__Directions for this task__: Below this line is a set of entries; quote exactly the lines from the line that contains "# Bolt holes" to the line that contains "# Curved duct: six-sided", both lines included.

- - -

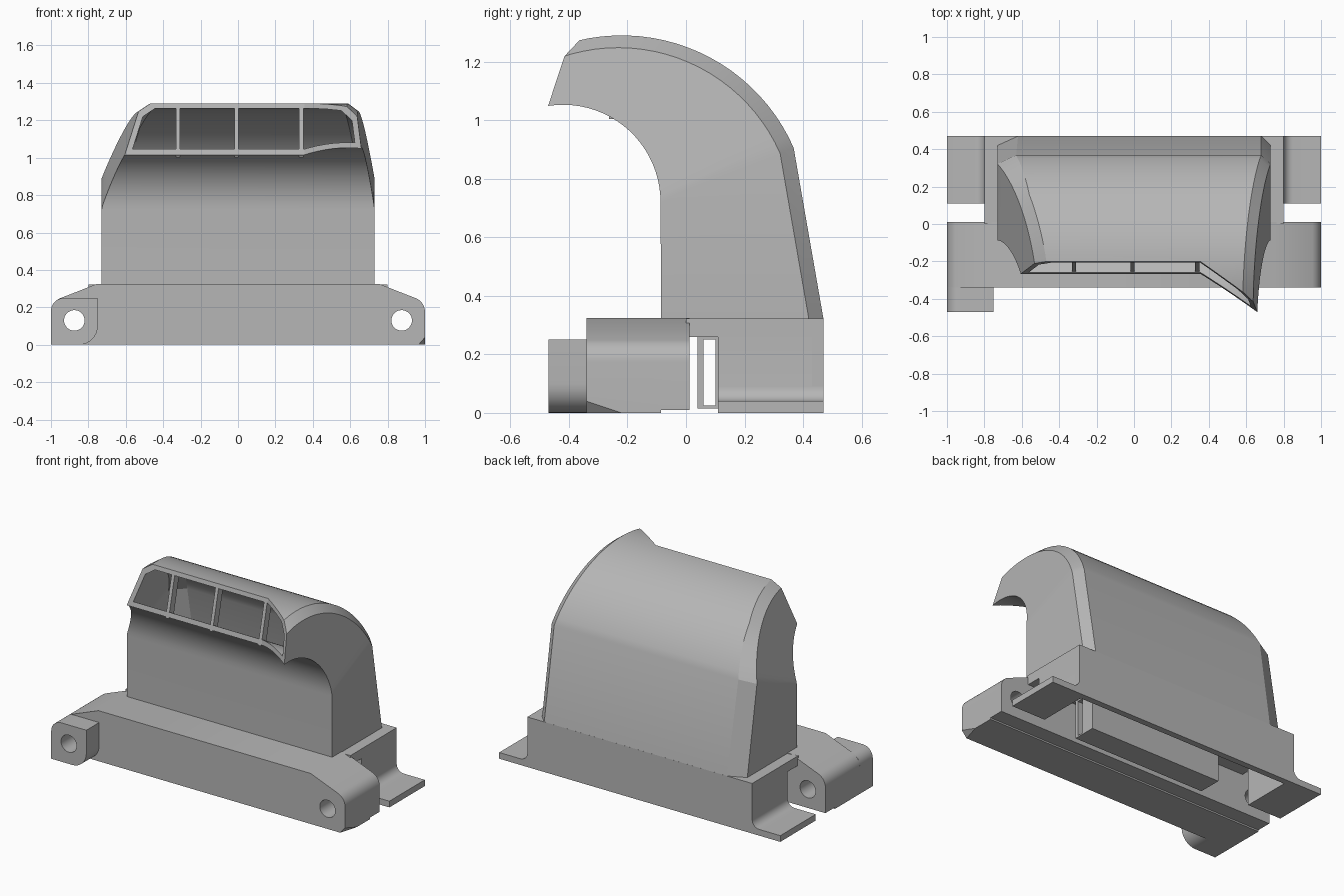
import bpy, bmesh
from math import sin, cos, radians, hypot
from mathutils import Vector

if "Cube" in bpy.data.objects:
    bpy.data.objects.remove(bpy.data.objects["Cube"], do_unlink=True)

GREY = (0.47, 0.47, 0.47, 1)
grey = bpy.data.materials.new("plain_grey")
grey.diffuse_color = GREY
grey.use_nodes = True
grey.node_tree.nodes["Principled BSDF"].inputs["Base Color"].default_value = GREY


def finish(name, bm):
    bmesh.ops.recalc_face_normals(bm, faces=bm.faces[:])
    mesh = bpy.data.meshes.new(name)
    bm.to_mesh(mesh)
    bm.free()
    mesh.materials.append(grey)
    ob = bpy.data.objects.new(name, mesh)
    bpy.context.collection.objects.link(ob)
    return ob


def loft(name, rings):
    """Closed solid through rings of equal point count."""
    bm = bmesh.new()
    rows = [[bm.verts.new(p) for p in ring] for ring in rings]
    n = len(rows[0])
    for a, b in zip(rows, rows[1:]):
        for i in range(n):
            j = (i + 1) % n
            bm.faces.new((a[i], a[j], b[j], b[i]))
    bm.faces.new(rows[0])
    bm.faces.new(rows[-1])
    return finish(name, bm)


def extrude_y(name, profile, y0, y1):
    return loft(name, [[(x, y, z) for x, z in profile] for y in (y0, y1)])


def box(name, x0, x1, y0, y1, z0, z1):
    return extrude_y(name, [(x0, z0), (x1, z0), (x1, z1), (x0, z1)], y0, y1)


def arc(cx, cz, r, a0, a1, n=8):
    angles = [radians(a0 + (a1 - a0) * i / n) for i in range(n + 1)]
    return [(cx + r * cos(a), cz + r * sin(a)) for a in angles]


def cut(ob, cutter):
    cutter.hide_render = True
    mod = ob.modifiers.new("cut", "BOOLEAN")
    mod.operation, mod.solver, mod.object = "DIFFERENCE", "EXACT", cutter
    bpy.context.view_layer.objects.active = ob
    bpy.ops.object.modifier_apply(modifier=mod.name)
    bpy.data.objects.remove(cutter, do_unlink=True)


def smooth(ob):
    bpy.ops.object.select_all(action="DESELECT")
    ob.select_set(True)
    bpy.context.view_layer.objects.active = ob
    bpy.ops.object.shade_smooth_by_angle(angle=radians(22))


# Front beam with sloped shoulders and rounded ends
right_end = arc(0.92, 0.175, 0.08, 0, 65)
left_end = [(-x, z) for x, z in reversed(right_end)]
beam = extrude_y("front_beam", [(-1, 0), (1, 0)] + right_end
                 + [(0.755, 0.325), (-0.755, 0.325)] + left_end, -0.34, 0.012)

# Small clipped corner at the beam's left foot
bm = bmesh.new()
bm.from_mesh(beam.data)
a, b, c = Vector((0.965, -0.34, 0)), Vector((1, -0.34, 0.04)), Vector((1, -0.22, 0))
normal = (b - a).cross(c - a)
if normal.z > 0:
    normal = -normal
bmesh.ops.bisect_plane(bm, geom=bm.verts[:] + bm.edges[:] + bm.faces[:],
                       plane_co=a, plane_no=normal, clear_outer=True)
bmesh.ops.holes_fill(bm, edges=[e for e in bm.edges if e.is_boundary])
bmesh.ops.recalc_face_normals(bm, faces=bm.faces[:])
bm.to_mesh(beam.data)
bm.free()
cut(beam, box("cutter", -2, 2, -0.085, 0.5, -0.1, 0.01))

# Mounting boss on the right end
boss = extrude_y("mounting_boss", arc(-0.85, 0.1, 0.1, -90, 0)
                 + [(-0.75, 0.25)] + arc(-0.93, 0.18, 0.07, 90, 180) + [(-1, 0)],
                 -0.47, -0.338)

# Bolt holes
for side in (-1, 1):
    for ob in (beam, boss):
        if ob is beam or side < 0:
            cut(ob, extrude_y("cutter", arc(side * 0.875, 0.13, 0.055, 0, 350, 35), -0.7, 0.3))
smooth(beam)
smooth(boss)

# Rear housing: top slab, back wall, footed side walls, inner block
slab = box("housing_top", -0.8, 0.8, 0.0, 0.47, 0.26, 0.322)
cut(slab, box("cutter", -0.66, 0.66, 0.19, 0.42, 0.1, 0.5))
box("housing_back", -0.8, 0.8, 0.43, 0.47, 0, 0.3)
for side, word in ((-1, "right"), (1, "left")):
    foot = [(0.76, 0), (1, 0), (1, 0.04)] + arc(0.85, 0.09, 0.05, 270, 180) \
        + [(0.8, 0.3), (0.76, 0.3)]
    smooth(extrude_y(word + "_foot_wall", [(side * x, z) for x, z in foot], 0.11, 0.47))
block = box("inner_block", -0.47, 0.47, 0.04, 0.19, 0.015, 0.27)
cut(block, box("cutter", -0.6, 0.6, 0.06, 0.1, 0.025, 0.25))


# Curved duct: six-sided section swept between an inner and an outer curve
def half_width(y, z, taper):
    return 0.73 - taper * max(0, z - 0.73 - 0.39 * (y + 0.085))


def duct_ring(p, q, wall, chamfer):
    length = hypot(q[0] - p[0], q[1] - p[1])

    def along(d):
        return [p[i] + (q[i] - p[i]) * d / length for i in (0, 1)]

    front, shoulder, back = along(wall), along(length - 0.05 - wall), along(length - wall)

    def point(yz, side, inset):
        taper = 0.35 if side < 0 else 0.15
        return (side * (half_width(*yz, taper) - wall - inset), *yz)

    right_chamfer = 0.05 + chamfer
    return [point(front, -1, 0), point(front, 1, 0), point(shoulder, 1, 0),
            point(back, 1, 0.05), point(back, -1, right_chamfer), point(shoulder, -1, 0)]


def duct(name, wall, foot, extra):
    inner = arc(-0.42, 0.72, 0.333, 0, 113 + extra, 24)
    outer = arc(-0.22, 0.648, 0.642, 23.7, 115 + extra, 24)
    rings = [duct_ring((-0.085, foot), (0.47, foot), wall, 0.06)]
    rings += [duct_ring(p, q, wall, 0.05 * max(0, 1 - i / 8))
              for i, (p, q) in enumerate(zip(inner, outer))]
    return loft(name, rings)


hood = duct("duct_hood", 0, 0.32, 0)
cut(hood, duct("cutter", 0.032, 0.3, 4))

# Mouth: straight slanted cut that turns forward on the left side
LEAN = 0.24


def mouth_outline(z):
    shift = LEAN * (z - 1)
    return [(-2, -0.27 + shift, z), (0.355, -0.27 + shift, z),
            (1.355, -0.97 + shift, z), (1.355, -3, z), (-2, -3, z)]


cut(hood, loft("cutter", [mouth_outline(0.8), mouth_outline(1.6)]))
smooth(hood)

# Upright dividers in the mouth
for name, x in (("right", -0.32), ("middle", -0.008), ("left", 0.338)):
    rings = []
    for z in (1.005, 1.27):
        y = -0.265 + LEAN * (z - 1)
        rings.append([(x - 0.011, y, z), (x + 0.011, y, z),
                      (x + 0.011, y + 0.05, z), (x - 0.011, y + 0.05, z)])
    loft(name + "_mouth_divider", rings)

- - -

__Exercise output__:
# Bolt holes
for side in (-1, 1):
    for ob in (beam, boss):
        if ob is beam or side < 0:
            cut(ob, extrude_y("cutter", arc(side * 0.875, 0.13, 0.055, 0, 350, 35), -0.7, 0.3))
smooth(beam)
smooth(boss)

# Rear housing: top slab, back wall, footed side walls, inner block
slab = box("housing_top", -0.8, 0.8, 0.0, 0.47, 0.26, 0.322)
cut(slab, box("cutter", -0.66, 0.66, 0.19, 0.42, 0.1, 0.5))
box("housing_back", -0.8, 0.8, 0.43, 0.47, 0, 0.3)
for side, word in ((-1, "right"), (1, "left")):
    foot = [(0.76, 0), (1, 0), (1, 0.04)] + arc(0.85, 0.09, 0.05, 270, 180) \
        + [(0.8, 0.3), (0.76, 0.3)]
    smooth(extrude_y(word + "_foot_wall", [(side * x, z) for x, z in foot], 0.11, 0.47))
block = box("inner_block", -0.47, 0.47, 0.04, 0.19, 0.015, 0.27)
cut(block, box("cutter", -0.6, 0.6, 0.06, 0.1, 0.025, 0.25))


# Curved duct: six-sided section swept between an inner and an outer curve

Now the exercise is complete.